▶ **Exercise description**: Print the lines in the listing below that fall between the line with "verts=[g for g" and the line with "f.material_index = 0", those two lines included, exactly as they stand and with nothing else.

▶ **Data**:
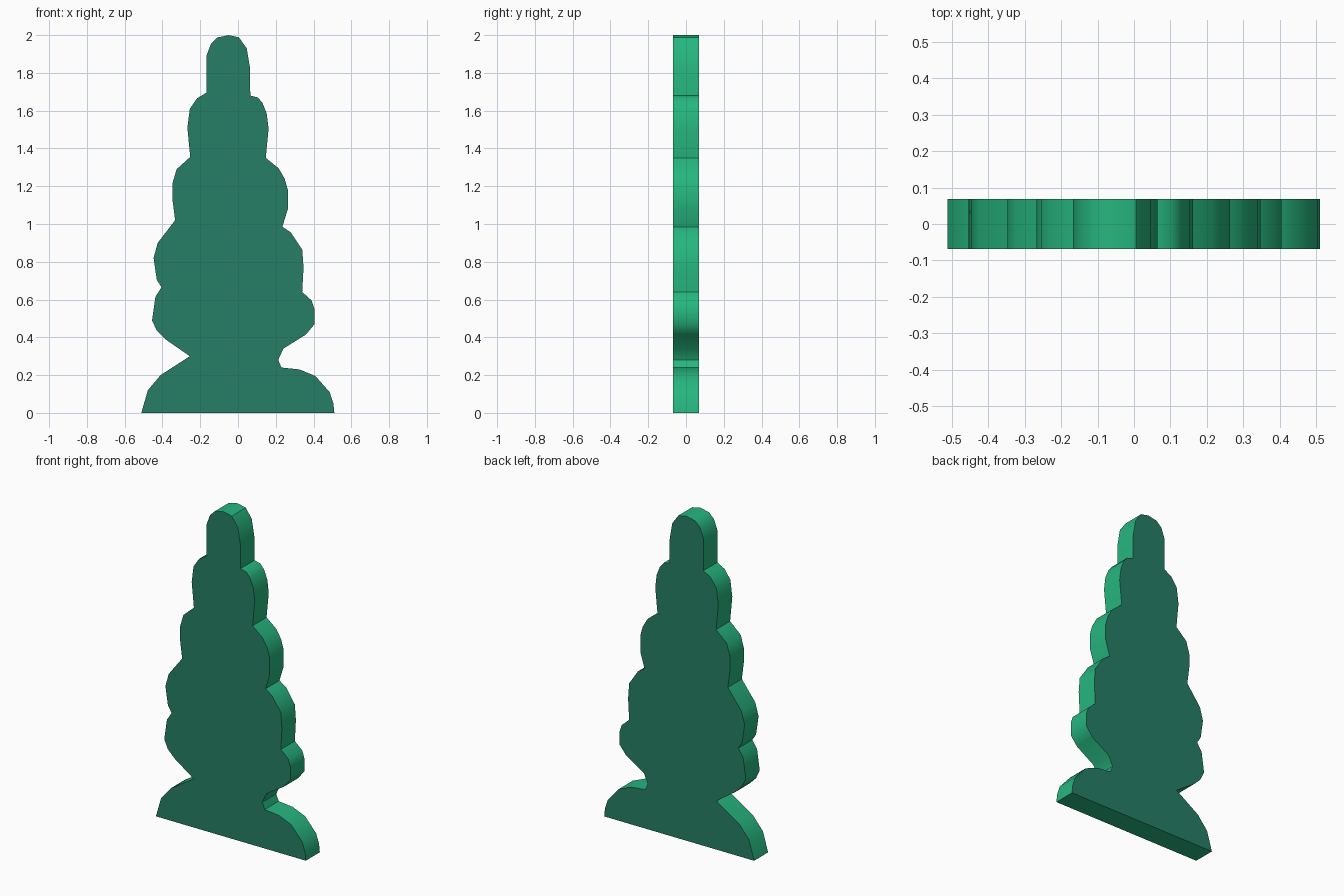
import bpy, bmesh, math

if "Cube" in bpy.data.objects:
    bpy.data.objects.remove(bpy.data.objects["Cube"])

HALF_DEPTH = 0.068

# Outline of the flat tree, lobe by lobe: right side upwards, then left side downwards
RIGHT = [
    [(.51, 0), (.505, .05), (.485, .11), (.41, .195), (.325, .23), (.23, .24)],                 # mound
    [(.213, .28), (.24, .34), (.36, .415), (.405, .47), (.405, .55), (.39, .595), (.34, .64)],  # lobe 1
    [(.347, .77), (.34, .865), (.28, .955), (.235, .985)],                                      # lobe 2
    [(.264, 1.08), (.264, 1.18), (.247, 1.24), (.215, 1.295), (.147, 1.35)],                    # lobe 3
    [(.162, 1.505), (.152, 1.585), (.13, 1.64), (.105, 1.67), (.065, 1.68)],                    # lobe 4
    [(.064, 1.825), (.046, 1.93), (.005, 1.988), (-.05, 2)],                                    # tip
]
LEFT = [
    [(-.11, 1.987), (-.143, 1.955), (-.167, 1.89), (-.167, 1.695)],                             # tip
    [(-.217, 1.665), (-.255, 1.61), (-.268, 1.51), (-.253, 1.355)],                             # lobe 4
    [(-.325, 1.29), (-.347, 1.215), (-.347, 1.13), (-.333, 1.02)],                              # lobe 3
    [(-.425, .9), (-.447, .82), (-.43, .705), (-.405, .665)],                                   # lobe 2
    [(-.437, .615), (-.455, .49), (-.43, .435), (-.385, .39), (-.255, .3)],                     # lobe 1
    [(-.41, .2), (-.477, .12), (-.512, 0)],                                                     # mound
]


def material(name, rgb):
    mat = bpy.data.materials.new(name)
    lin = [(c / 255 / 12.92) if c < 11 else ((c / 255 + .055) / 1.055) ** 2.4 for c in rgb]
    mat.diffuse_color = (*lin, 1)
    mat.use_nodes = True
    mat.node_tree.nodes["Principled BSDF"].inputs["Base Color"].default_value = mat.diffuse_color
    return mat


# Extrude the outline from front to back
bm = bmesh.new()
outline = [p for lobe in RIGHT + LEFT for p in lobe]
front = bm.faces.new([bm.verts.new((x, -HALF_DEPTH, z)) for x, z in outline])
ext = bmesh.ops.extrude_face_region(bm, geom=[front], use_keep_orig=True)
bmesh.ops.translate(bm, vec=(0, 2 * HALF_DEPTH, 0),
                    verts=[g for g in ext["geom"] if isinstance(g, bmesh.types.BMVert)])
bmesh.ops.recalc_face_normals(bm, faces=bm.faces)

# Dark green on the two flat faces, brighter green round the rim
for f in bm.faces:
    f.material_index = 0 if abs(f.normal.y) > .5 else 1

mesh = bpy.data.meshes.new("tree_cutout")
bm.to_mesh(mesh)
bm.free()
mesh.materials.append(material("dark green", (38, 127, 101)))
mesh.materials.append(material("bright green", (38, 182, 127)))
tree = bpy.data.objects.new("tree_cutout", mesh)
bpy.context.collection.objects.link(tree)

# Smooth rim, sharp corners between lobes
bpy.context.view_layer.objects.active = tree
tree.select_set(True)
bpy.ops.object.shade_smooth_by_angle(angle=math.radians(40))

▶ **Solution to the exercise**:
                    verts=[g for g in ext["geom"] if isinstance(g, bmesh.types.BMVert)])
bmesh.ops.recalc_face_normals(bm, faces=bm.faces)

# Dark green on the two flat faces, brighter green round the rim
for f in bm.faces:
    f.material_index = 0 if abs(f.normal.y) > .5 else 1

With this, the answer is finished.